The Insolvency and Bankruptcy Code, 2016 (IBC) governs at present only companies (and Limited Liability Partnerships. This code also contains provisions in respect of individual insolvency, but these provisions have not been notified they have consequently not come into force yet. Therefore cases relating to unpaid debts against individuals and partnership firms would fall outside the purview of this code. The Ministry also qualified via Press Information Bureau, Government of India, Ministry of Finance, 29-August-2017 11:38 IST, (Release ID: 1501118) that Section 243 of the Code which provides for repeal of said enactments has not been notified till date and further, provisions related to insolvency resolution and bankruptcy for individuals and partnerships as contained in Part III of the Code are yet to be notified. Hence, it is advised that stakeholders who intend to pursue their insolvency cases may approach appropriate authority/court under the existing enactments, instead of approaching the Debt Recovery Tribunals. This was also reiterated in State Bank of India v. Ramakrishnan and Ors., by Hon'ble Supreme Court of India in Civil Appeal No. 3595 and 4553 of 2018 on 14.08.2018

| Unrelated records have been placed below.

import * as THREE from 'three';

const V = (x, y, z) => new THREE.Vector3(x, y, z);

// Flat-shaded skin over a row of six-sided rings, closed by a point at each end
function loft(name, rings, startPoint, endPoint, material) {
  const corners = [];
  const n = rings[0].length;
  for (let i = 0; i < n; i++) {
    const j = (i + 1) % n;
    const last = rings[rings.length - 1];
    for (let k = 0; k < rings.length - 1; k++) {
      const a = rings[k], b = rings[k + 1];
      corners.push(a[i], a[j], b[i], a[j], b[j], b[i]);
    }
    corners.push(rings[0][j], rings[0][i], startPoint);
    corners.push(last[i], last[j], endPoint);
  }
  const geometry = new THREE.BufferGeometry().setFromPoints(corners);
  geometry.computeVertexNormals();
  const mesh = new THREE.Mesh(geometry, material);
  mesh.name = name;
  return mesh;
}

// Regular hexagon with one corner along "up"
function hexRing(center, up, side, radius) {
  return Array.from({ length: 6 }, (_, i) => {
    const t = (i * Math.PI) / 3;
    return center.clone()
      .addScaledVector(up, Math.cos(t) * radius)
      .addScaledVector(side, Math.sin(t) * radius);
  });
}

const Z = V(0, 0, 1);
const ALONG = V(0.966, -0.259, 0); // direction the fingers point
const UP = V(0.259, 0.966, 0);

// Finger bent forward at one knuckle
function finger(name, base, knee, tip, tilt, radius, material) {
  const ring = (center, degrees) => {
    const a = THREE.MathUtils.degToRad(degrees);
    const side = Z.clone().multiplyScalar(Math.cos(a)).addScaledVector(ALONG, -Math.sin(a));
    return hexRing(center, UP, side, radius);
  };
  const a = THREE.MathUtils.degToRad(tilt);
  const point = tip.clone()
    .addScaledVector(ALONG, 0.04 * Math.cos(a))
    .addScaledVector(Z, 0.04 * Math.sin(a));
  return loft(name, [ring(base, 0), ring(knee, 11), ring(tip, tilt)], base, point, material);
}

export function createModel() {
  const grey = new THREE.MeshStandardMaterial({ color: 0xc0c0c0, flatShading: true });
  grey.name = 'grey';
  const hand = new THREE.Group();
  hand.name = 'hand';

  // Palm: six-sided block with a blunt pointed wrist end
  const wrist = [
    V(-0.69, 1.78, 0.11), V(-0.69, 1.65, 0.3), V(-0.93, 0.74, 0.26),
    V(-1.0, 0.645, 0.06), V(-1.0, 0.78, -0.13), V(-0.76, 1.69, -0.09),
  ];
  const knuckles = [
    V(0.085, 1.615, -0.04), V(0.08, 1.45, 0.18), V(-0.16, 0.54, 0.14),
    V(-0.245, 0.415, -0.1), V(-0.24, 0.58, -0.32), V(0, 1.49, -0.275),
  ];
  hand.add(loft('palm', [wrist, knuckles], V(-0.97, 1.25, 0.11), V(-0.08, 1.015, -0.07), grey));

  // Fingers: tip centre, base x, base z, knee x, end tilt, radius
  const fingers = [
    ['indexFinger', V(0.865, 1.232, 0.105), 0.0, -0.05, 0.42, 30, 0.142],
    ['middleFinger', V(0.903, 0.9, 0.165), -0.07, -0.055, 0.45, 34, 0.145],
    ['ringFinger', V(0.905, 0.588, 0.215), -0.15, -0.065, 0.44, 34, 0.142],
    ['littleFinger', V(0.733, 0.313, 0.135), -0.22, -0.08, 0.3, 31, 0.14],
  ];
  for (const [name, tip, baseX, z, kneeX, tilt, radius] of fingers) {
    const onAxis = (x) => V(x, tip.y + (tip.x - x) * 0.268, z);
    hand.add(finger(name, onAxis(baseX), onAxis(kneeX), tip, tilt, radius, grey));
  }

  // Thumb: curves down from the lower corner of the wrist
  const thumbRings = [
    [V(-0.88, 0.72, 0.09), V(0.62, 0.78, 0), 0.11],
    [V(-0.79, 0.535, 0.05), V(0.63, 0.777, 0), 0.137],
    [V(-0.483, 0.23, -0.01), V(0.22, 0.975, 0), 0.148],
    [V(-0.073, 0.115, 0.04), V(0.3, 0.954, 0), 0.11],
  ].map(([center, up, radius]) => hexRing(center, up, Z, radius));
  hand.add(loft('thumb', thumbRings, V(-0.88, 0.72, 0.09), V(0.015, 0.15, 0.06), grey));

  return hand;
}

Thus, for individuals, the Presidency Towns Insolvency Act, 1909 and Provincial Insolvency Act, 1920 provide for the legal framework in relation to insolvency process for individuals. They allow an application to be filed either by the creditor or the debtor, to initiate insolvency proceeding, if the debtor is unable to pay his, debts amounting to five hundred rupees. In case of a petition by a creditor, he had to show that the insolvent had committed an act of insolvency which included the debtor alienating his property to a third person, taking action to defeat or delays his creditors filing a petition for insolvency, failing to respond to a creditor's notice of insolvency, etc. within three months before the presentation of the petition.